Borrowed from French gamin (street urchin; young boy),[1] apparently an “eastern dialect” word of unknown origin.[2]



gamin (plural gamins)

  1. (dated, also attributively) A homeless boy; a male street urchin; also (more generally), a cheeky, street-smart boy.
    Antonym: gamine (female)
    • 1854, Alexis [Benoît] Soyer, A Shilling Cookery for the People: Embracing an Entirely New System of Plain Cookery and Domestic Economy, London; New York, N.Y.: George Routledge & Co., OCLC 76167054, page 125:
      Dearest Eloise,— There is one little and perhaps insignificant French cake, which I feel certain would soon become a favourite in the cottage, more particularly amongst its juvenile inhabitants. It is the famed galette, the melodramatic food of the gamins, galopins, mechanics, and semi-artists of France.
    • 1862, Victor Hugo, “The Ancient Soul of Gaul” and “Ecce Paris, Ecce Homo”, in Cha[rle]s E[dwin] Wilbour, transl., Les Misérables. Marius. A Novel. Translated from the Original French, volume III, New York, N.Y.: [George W.] Carleton, publisher, [], OCLC 1007115870, book 2, page 14:
      The Paris gamin is respectful, ironical, and insolent. He has bad teeth, because he is poorly fed, and his stomach suffers and fine eyes because he has genius. [...] To sum up all once more, the gamin of Paris of the present day is, as the grœculus of Rome was in ancient times, the people as a child, with the wrinkles of the old world on its brow. The gamin is a beauty and, at the same time, a disease of the nation—a disease that must be cured. How? By light.
    • 1894, [Robert William Chambers], chapter XVII, in In the Quarter, New York, N.Y.; Chicago, Ill.: F. Tennyson Neely, publisher, OCLC 10484790, page 313:
      Here, in front, the deserted street was white and black and silent, under the electric lamps. All the lonelier for two wretched gamins, counting their dirty sous, and draggled newspapers.
    • 1923, Evelyn Scott, “Part IV”, in Escapade, New York, N.Y.: Thomas Seltzer, OCLC 1078505295, page 135:
      Then—far-off music and excitement. Faces at the windows. Naked yellow gamins begin to dance. [...] Down the square the procession goes, followed by the music, turns a corner, and is lost. The gamins leave off dancing.
    • 2017, Marilyn R. Brown, “The Gamin de Paris and the Revolution of 1830”, in The Gamin de Paris in Nineteenth-century Visual Culture: Delacroix, Hugo, and the French Social Imaginary, New York, N.Y.; Abingdon, Oxfordshire: Routledge, →ISBN, pages 39–40:
      According to [Gustave] d'Outrepont, Paris is the boy's metaphoric mother, rocking and nursing him in the streets. Attending all municipal events, street spectacles, and popular theater (where he managed by his wits to get in for free), the gamin is constructed in dualities: child and man, cowardly and brave, serious and laughing, cruel and sympathetic.

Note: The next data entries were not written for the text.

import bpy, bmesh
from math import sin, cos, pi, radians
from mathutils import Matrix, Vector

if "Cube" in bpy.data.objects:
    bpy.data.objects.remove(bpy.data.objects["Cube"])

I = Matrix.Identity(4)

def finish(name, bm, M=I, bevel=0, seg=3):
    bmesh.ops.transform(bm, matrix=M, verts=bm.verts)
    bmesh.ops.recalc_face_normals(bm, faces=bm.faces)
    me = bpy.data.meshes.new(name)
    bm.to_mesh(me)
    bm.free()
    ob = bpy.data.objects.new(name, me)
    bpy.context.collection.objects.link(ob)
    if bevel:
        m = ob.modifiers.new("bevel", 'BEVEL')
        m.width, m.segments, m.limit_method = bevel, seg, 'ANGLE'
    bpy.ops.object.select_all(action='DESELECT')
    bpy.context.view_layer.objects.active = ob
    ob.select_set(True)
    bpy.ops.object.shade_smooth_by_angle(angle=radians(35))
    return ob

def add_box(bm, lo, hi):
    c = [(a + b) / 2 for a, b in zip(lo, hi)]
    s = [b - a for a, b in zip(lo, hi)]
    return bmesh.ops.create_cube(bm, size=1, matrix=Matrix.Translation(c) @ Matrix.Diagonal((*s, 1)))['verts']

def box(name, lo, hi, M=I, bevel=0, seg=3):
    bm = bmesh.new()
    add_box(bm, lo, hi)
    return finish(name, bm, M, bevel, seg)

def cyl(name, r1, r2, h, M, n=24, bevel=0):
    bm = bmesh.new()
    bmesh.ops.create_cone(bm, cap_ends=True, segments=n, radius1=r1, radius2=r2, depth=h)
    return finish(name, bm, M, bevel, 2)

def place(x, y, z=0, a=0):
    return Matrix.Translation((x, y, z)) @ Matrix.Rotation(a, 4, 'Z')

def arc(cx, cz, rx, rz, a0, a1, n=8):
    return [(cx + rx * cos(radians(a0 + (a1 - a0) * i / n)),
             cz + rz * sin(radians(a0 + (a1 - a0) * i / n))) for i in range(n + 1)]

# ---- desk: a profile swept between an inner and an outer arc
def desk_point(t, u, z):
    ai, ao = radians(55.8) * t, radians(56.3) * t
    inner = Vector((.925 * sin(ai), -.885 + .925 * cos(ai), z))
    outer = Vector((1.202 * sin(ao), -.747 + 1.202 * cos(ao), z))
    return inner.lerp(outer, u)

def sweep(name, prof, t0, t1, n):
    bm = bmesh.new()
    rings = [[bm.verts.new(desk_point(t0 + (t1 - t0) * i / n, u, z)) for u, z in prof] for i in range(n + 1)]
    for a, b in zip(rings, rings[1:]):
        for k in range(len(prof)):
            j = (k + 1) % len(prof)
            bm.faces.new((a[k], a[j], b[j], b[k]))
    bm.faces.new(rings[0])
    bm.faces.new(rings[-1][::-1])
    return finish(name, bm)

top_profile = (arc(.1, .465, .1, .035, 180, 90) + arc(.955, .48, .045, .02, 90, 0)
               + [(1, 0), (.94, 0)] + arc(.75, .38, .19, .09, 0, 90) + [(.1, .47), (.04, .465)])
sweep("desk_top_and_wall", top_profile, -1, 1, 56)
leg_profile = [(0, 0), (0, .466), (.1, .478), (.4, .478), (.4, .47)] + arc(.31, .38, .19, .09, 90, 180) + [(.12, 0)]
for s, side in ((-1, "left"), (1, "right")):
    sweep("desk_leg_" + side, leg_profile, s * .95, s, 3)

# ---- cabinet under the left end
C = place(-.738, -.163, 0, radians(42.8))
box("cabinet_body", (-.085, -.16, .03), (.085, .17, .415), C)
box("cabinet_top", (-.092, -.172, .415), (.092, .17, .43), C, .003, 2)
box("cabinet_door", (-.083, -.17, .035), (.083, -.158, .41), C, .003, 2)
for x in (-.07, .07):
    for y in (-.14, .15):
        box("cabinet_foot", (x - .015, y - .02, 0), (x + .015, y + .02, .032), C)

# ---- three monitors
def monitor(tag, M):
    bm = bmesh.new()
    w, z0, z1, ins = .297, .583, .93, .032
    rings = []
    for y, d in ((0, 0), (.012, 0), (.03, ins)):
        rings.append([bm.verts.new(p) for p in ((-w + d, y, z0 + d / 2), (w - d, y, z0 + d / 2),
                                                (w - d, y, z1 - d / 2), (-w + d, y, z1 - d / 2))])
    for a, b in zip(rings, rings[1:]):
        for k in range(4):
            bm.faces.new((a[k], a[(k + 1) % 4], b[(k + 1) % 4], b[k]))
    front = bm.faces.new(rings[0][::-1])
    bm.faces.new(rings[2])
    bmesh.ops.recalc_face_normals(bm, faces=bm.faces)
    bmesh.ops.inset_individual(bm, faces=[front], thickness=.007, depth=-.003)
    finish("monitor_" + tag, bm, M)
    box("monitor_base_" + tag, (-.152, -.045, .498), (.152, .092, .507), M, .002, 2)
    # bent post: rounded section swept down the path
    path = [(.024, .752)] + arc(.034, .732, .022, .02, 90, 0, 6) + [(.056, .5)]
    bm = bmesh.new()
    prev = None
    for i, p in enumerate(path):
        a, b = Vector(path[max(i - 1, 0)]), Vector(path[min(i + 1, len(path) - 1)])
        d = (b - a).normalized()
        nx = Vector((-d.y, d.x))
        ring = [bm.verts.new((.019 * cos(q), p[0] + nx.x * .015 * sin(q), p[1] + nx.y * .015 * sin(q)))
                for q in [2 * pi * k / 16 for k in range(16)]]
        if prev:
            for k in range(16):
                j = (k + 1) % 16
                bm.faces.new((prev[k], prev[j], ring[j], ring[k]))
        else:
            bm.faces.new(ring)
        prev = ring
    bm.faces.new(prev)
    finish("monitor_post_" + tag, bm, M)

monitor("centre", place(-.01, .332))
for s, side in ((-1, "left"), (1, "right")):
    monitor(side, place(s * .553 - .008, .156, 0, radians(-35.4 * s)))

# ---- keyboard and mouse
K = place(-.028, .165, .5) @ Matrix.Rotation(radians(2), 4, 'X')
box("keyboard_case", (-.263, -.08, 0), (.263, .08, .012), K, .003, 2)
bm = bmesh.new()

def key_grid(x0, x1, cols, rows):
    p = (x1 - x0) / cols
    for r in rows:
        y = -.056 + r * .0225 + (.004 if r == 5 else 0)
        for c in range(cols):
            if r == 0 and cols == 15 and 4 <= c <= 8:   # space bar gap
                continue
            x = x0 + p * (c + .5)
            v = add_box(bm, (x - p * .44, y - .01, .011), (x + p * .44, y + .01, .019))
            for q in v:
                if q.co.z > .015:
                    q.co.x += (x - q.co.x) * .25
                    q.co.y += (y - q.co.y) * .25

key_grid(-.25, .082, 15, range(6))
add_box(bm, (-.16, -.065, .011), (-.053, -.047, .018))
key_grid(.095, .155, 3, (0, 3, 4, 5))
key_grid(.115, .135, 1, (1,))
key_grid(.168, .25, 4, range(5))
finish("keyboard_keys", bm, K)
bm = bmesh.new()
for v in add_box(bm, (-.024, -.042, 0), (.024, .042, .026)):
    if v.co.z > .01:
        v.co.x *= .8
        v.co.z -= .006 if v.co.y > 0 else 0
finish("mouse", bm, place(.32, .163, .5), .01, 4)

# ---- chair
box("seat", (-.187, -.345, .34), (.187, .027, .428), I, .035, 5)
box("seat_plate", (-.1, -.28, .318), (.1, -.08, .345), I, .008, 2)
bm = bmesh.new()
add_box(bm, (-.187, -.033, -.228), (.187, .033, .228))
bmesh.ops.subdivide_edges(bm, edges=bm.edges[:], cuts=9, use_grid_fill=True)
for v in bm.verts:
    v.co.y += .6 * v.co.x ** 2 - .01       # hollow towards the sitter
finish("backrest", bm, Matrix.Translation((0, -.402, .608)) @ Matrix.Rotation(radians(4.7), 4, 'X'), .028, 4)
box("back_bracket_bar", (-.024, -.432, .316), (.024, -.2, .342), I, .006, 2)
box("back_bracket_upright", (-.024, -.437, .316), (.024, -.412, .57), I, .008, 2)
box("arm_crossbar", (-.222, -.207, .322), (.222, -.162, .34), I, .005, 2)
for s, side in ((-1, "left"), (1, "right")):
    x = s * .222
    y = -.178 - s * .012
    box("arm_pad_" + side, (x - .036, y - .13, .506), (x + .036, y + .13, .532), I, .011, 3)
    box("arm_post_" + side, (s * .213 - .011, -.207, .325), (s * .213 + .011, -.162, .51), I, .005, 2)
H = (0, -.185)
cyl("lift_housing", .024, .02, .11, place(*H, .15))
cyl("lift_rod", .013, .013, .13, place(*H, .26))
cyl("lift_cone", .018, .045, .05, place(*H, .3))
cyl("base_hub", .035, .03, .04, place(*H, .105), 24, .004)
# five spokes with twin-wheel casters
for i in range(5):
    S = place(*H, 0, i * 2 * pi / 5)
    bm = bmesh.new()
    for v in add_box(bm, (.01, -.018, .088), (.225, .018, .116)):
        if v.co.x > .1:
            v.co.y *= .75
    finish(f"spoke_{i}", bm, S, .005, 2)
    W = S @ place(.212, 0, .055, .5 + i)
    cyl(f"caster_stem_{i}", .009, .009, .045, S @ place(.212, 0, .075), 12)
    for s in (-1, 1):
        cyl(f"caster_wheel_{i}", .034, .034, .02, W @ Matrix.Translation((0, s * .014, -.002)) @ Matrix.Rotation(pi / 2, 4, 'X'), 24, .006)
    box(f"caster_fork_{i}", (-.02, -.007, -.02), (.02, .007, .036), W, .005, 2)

Derived termsEdit

Related termsEdit







gamin m (plural gamins, feminine gamine)

  1. (dated) street urchin, street kid
  2. (colloquial) kid (a child, especially one who is mischievous or plays in the streets)


gamin (feminine singular gamine, masculine plural gamins, feminine plural gamines)

  1. mischievous, naughty

Derived termsEdit

Further readingEdit



Borrowed from French gamin.


gamin m

  1. (Maastrichtian) rascal boy, an imp particularly inclined to mischief


Middle EnglishEdit



  1. Alternative form of game